By Donna Altepeter
Dear NASW Wisconsin members,
As you have probably noticed, I do try to send you a letter periodically in the newsletter but have not been much of a blogger. However, the events in Charlottesville, VA this weekend and subsequent comments made by President Trump have moved me to insert my thoughts about all that continues to transpire in our nation, which reverberates throughout the world.
Yesterday I spoke with a young man in his twenties who shared that he has decided to limit his social media because he can no longer tolerate the degree of anxiety produced by the constant barrage of turmoil in our country. For some time, he was hoping for a “leadership pivot” by the president but has found himself increasingly disappointed and highly anxious about the president’s lack of leadership to quell the unrest in our country. More importantly, he sees clearly, that the president’s consistent behavior is provoking and fueling the fires that are destructive rather than our moving forward as a nation of justice.
In speaking about the president’s recent comments regarding the white supremacists march in Charlottesville, Van Jones (CNN commentator) relayed that it is not just who the president is endorsing in his most recent statements, but it is also about who he is forgetting.
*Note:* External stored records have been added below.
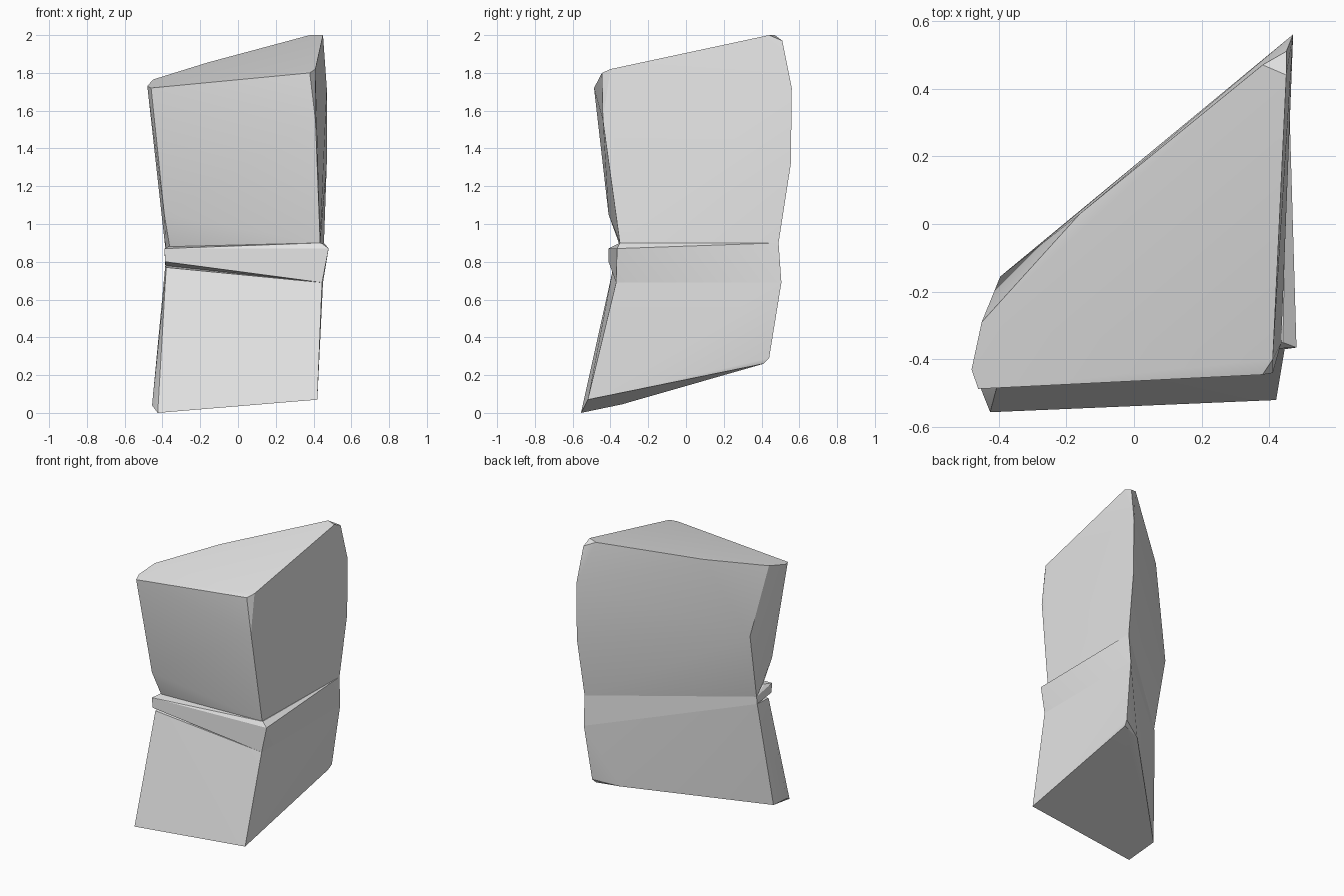
import bpy
import bmesh
import math

# Remove only the default object
default = bpy.data.objects.get("Cube")
if default:
    bpy.data.objects.remove(default, do_unlink=True)

# Single pale stone colour
stone = bpy.data.materials.new("pale_grey_stone")
stone.use_nodes = True
stone.diffuse_color = (0.8, 0.8, 0.8, 1)
shader = stone.node_tree.nodes["Principled BSDF"]
shader.inputs["Base Color"].default_value = stone.diffuse_color
shader.inputs["Roughness"].default_value = 0.8


def chiselled_block(name, *corner_groups):
    """Wrap a faceted convex block around groups of corner points."""
    bm = bmesh.new()
    for group in corner_groups:
        for corner in group:
            bm.verts.new(corner)
    hull = bmesh.ops.convex_hull(bm, input=bm.verts[:])
    loose = {g for g in hull["geom_interior"] + hull["geom_unused"]
             if isinstance(g, bmesh.types.BMVert)}
    bmesh.ops.delete(bm, geom=list(loose), context="VERTS")
    bmesh.ops.dissolve_limit(bm, angle_limit=math.radians(1),
                             verts=bm.verts[:], edges=bm.edges[:])
    bmesh.ops.recalc_face_normals(bm, faces=bm.faces[:])
    mesh = bpy.data.meshes.new(name)
    bm.to_mesh(mesh)
    bm.free()
    mesh.materials.append(stone)
    block = bpy.data.objects.new(name, mesh)
    bpy.context.collection.objects.link(block)

    # Soften shallow facets, keep the broken edges crisp
    bpy.ops.object.select_all(action="DESELECT")
    block.select_set(True)
    bpy.context.view_layer.objects.active = block
    bpy.ops.object.shade_smooth_by_angle(angle=math.radians(25))
    return block


# Corners shared by neighbouring blocks along the crack
crack_back = [(.455, .49, .9), (-.38, -.25, .83)]
waist_back = [(.45, .505, .69), (-.385, -.25, .78)]
waist_front = [(-.38, -.385, .77), (.445, -.37, .69)]

# Upper block: sloping crown, notched left side, narrow foot
crown_front = [(-.48, -.43, 1.73), (-.46, -.487, 1.72),
               (.38, -.445, 1.8), (.41, -.4, 1.82)]
crown_back = [(-.45, -.29, 1.765), (-.16, .03, 1.855), (.34, .42, 1.95),
              (.38, .47, 2), (.45, .44, 2), (.45, .51, 1.97)]
upper_sides = [(.47, .56, 1.72), (.47, .555, 1.32), (.41, -.44, 1.55),
               (-.395, -.155, 1.3), (-.39, -.41, 1.05)]
upper_foot = [(-.36, -.345, .87), (.435, -.35, .9)]
chiselled_block("upper_block", crown_front, crown_back,
                upper_sides, upper_foot, crack_back)

# Middle ledge: protrudes in front of the crack and tapers to the back
ledge_front = [(-.39, -.41, .87), (-.385, -.41, .8), (.48, -.365, .87)]
ledge_top = [(-.37, -.35, .88), (.44, -.35, .9)]
chiselled_block("middle_ledge", ledge_front, ledge_top,
                crack_back, waist_back, waist_front[1:])

# Lower block: front kicks forward, underside rises toward the back
base_front = [(-.425, -.556, 0), (-.455, -.48, .04), (.42, -.52, .07)]
base_back = [(-.45, -.34, .045), (-.43, -.32, .07), (.15, .24, .22),
             (.27, .355, .25), (.42, .41, .26), (.43, .44, .29)]
chiselled_block("lower_block", base_front, base_back,
                waist_front, waist_back)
Jones’ god mother is Jewish and he was thinking about her as he made this statement.
My father, a 92 year old proud sailor who served on the destroyer, USS Haggard in WWII, died in November. He was awarded a purple heart for an attack in the Pacific theater where he sustained burns by a Japanese kamikaze. He talked often of the moral responsibility for our country to respond to the evils of fascism . He remembers the reluctance of our leaders and citizens to enter the fight early on, hoping that it wouldn’t boil over. But it did, impacting our nation with the attack on Pearl Harbor. At that moment, we became united in a world effort to fight for a just and safe space for all in the world. Indeed, it was a world war. He wondered whether a more decisive and earlier response could have kept us away from the ultimate use of the atomic bomb; he aided the Japanese in the restoration of their country after the war. He saw the effects of atomic warfare on the people around him.
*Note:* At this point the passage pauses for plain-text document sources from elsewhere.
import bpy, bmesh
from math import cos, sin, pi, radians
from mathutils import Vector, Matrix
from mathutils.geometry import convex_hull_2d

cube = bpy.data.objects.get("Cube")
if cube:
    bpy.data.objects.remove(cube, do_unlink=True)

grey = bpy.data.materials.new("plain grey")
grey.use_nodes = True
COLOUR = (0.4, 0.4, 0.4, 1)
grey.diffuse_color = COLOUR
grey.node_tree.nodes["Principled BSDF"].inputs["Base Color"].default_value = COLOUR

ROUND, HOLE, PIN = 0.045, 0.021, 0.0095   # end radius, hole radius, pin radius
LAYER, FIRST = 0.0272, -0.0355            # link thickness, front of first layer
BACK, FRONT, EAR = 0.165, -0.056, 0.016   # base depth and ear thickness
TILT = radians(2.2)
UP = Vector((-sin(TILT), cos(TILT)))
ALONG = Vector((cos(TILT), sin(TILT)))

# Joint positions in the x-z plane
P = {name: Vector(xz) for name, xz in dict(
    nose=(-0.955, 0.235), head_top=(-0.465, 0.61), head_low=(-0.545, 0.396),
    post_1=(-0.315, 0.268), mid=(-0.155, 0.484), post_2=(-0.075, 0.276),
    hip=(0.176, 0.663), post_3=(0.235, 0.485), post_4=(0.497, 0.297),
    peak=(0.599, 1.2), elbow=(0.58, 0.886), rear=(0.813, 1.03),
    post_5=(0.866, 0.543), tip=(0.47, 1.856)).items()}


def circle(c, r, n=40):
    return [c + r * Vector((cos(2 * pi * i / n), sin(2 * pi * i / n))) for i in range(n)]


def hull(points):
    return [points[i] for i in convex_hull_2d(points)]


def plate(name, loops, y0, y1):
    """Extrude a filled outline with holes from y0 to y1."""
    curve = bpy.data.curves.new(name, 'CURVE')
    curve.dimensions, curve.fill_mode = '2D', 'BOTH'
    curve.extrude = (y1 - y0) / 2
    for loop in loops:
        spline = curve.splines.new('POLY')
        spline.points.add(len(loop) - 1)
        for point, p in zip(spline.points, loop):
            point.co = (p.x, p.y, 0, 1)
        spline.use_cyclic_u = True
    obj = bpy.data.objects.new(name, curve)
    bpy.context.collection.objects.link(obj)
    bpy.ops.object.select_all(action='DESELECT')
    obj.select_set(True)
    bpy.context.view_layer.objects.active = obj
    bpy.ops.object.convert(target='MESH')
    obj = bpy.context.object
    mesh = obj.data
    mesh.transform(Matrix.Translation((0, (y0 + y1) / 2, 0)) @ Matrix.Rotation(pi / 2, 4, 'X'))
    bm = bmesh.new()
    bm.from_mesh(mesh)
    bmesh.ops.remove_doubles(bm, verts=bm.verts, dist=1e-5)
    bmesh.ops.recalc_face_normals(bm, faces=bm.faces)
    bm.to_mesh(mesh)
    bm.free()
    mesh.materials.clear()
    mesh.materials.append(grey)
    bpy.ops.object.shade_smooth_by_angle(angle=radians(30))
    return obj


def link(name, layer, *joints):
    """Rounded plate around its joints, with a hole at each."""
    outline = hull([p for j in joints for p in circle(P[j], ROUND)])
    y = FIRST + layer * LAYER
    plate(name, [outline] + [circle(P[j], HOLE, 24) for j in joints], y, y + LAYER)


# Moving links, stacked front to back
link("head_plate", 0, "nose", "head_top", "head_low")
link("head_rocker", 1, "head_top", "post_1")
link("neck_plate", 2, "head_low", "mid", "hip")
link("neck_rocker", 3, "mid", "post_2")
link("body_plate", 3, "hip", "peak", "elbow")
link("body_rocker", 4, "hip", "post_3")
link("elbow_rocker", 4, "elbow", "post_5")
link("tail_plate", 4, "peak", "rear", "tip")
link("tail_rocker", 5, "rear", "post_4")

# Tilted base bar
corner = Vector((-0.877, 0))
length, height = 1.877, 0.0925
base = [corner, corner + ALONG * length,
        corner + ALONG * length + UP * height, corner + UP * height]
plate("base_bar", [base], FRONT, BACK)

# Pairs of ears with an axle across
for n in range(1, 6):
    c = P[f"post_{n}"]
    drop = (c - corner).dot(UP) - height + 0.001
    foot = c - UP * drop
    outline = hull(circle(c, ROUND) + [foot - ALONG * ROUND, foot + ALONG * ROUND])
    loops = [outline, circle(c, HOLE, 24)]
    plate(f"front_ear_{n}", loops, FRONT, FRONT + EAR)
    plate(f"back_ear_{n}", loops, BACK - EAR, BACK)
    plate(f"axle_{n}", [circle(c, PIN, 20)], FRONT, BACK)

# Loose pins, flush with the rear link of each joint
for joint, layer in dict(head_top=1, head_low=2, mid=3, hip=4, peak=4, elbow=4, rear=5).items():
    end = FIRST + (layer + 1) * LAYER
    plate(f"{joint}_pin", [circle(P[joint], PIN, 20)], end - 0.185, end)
In some ways we are in a similar place now. The difference is that we do not have a leader who is outraged by injustice; Instead, President Trump’s statements reflect an injustice that outrages so many. Our fight for justice, while right at our back doors, does not stop there. It has ramifications for justice everywhere. Leaders and citizens of the world, not only see the response of the president but they are looking to see the response of our country. Of those who support him and those who don’t; those of his party and those who politically distance themselves from him. Of those on cable news who endorse his views and those who speak in shock and disdain. People are searching for some sign of outrage by others to validate the outrage within themselves.
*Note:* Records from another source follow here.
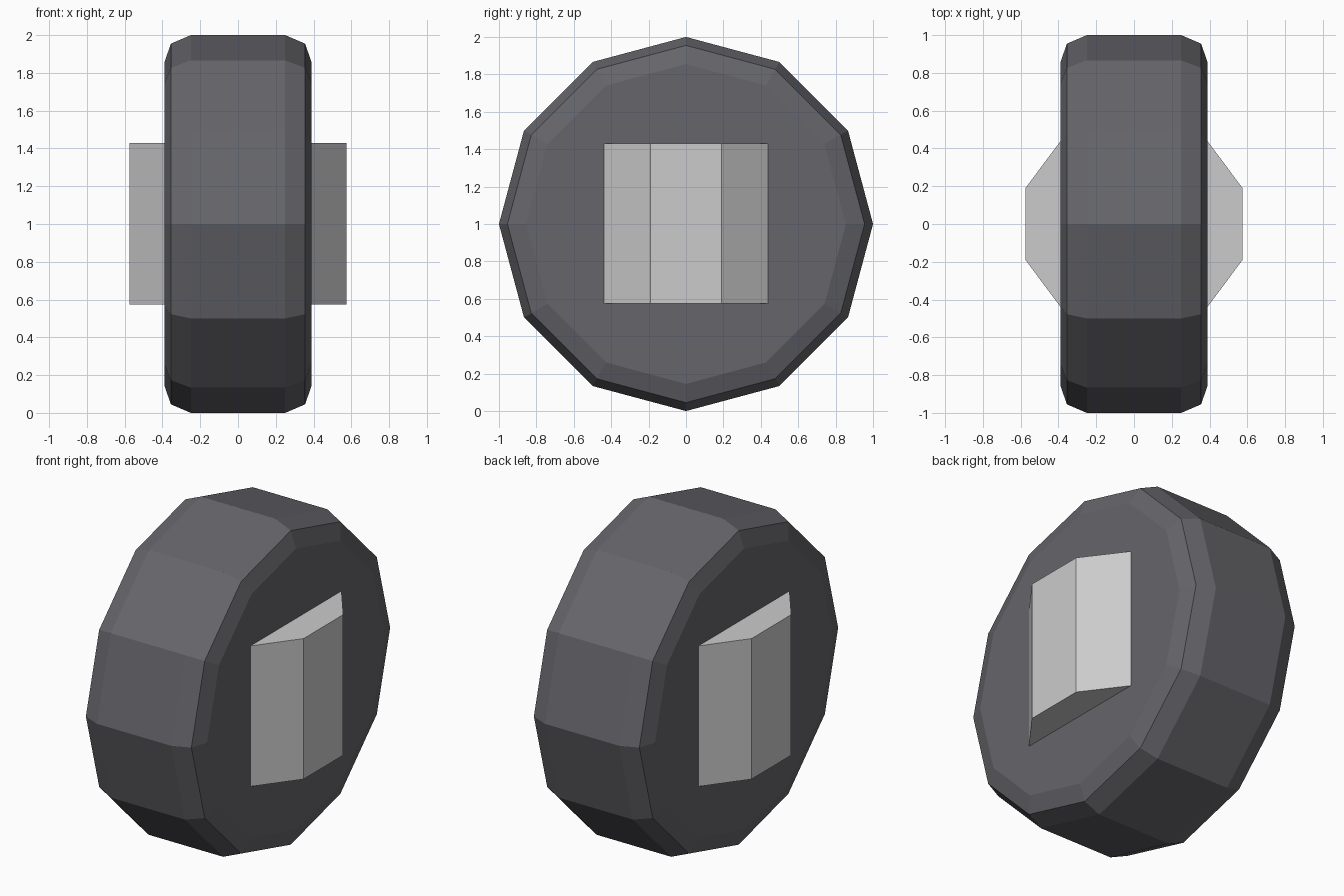
import bpy, bmesh
from math import sin, cos, pi

if "Cube" in bpy.data.objects:
    bpy.data.objects.remove(bpy.data.objects["Cube"])


def loft(name, rings, color=None):
    """Skin a list of closed rings and cap both ends."""
    bm = bmesh.new()
    loops = [[bm.verts.new(p) for p in ring] for ring in rings]
    n = len(loops[0])
    for a, b in zip(loops, loops[1:]):
        for i in range(n):
            j = (i + 1) % n
            bm.faces.new((a[i], a[j], b[j], b[i]))
    bm.faces.new(loops[0])
    bm.faces.new(loops[-1])
    bmesh.ops.recalc_face_normals(bm, faces=bm.faces)
    mesh = bpy.data.meshes.new(name)
    bm.to_mesh(mesh)
    bm.free()
    obj = bpy.data.objects.new(name, mesh)
    bpy.context.collection.objects.link(obj)
    if color:
        mat = bpy.data.materials.new(name + "_material")
        mat.diffuse_color = color
        mat.use_nodes = True
        mat.node_tree.nodes["Principled BSDF"].inputs["Base Color"].default_value = mat.diffuse_color
        mesh.materials.append(mat)
    return obj


# Twelve-sided tyre around the x axis, with two-step bevelled shoulders
half = [(0.25, 1.0), (0.355, 0.955), (0.39, 0.855)]
profile = [(-x, r) for x, r in reversed(half)] + half
loft("tyre",
     [[(x, r * sin(i * pi / 6), 1 + r * cos(i * pi / 6)) for i in range(12)]
      for x, r in profile],
     (0.13, 0.13, 0.145, 1))

# Upright eight-sided hub block passing through the tyre
quarter = [(0.575, 0.19), (0.388, 0.44)]
outline = (quarter + [(-x, y) for x, y in reversed(quarter)]
           + [(-x, -y) for x, y in quarter]
           + [(x, -y) for x, y in reversed(quarter)])
loft("hub", [[(x, y, z) for x, y in outline] for z in (0.575, 1.43)])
What we do and don’t do, individually and collectively, at this moment in history, matters.
Keep up all the good work you do, every day.
Donna Altepeter, LCSW
Your NASW Wisconsin President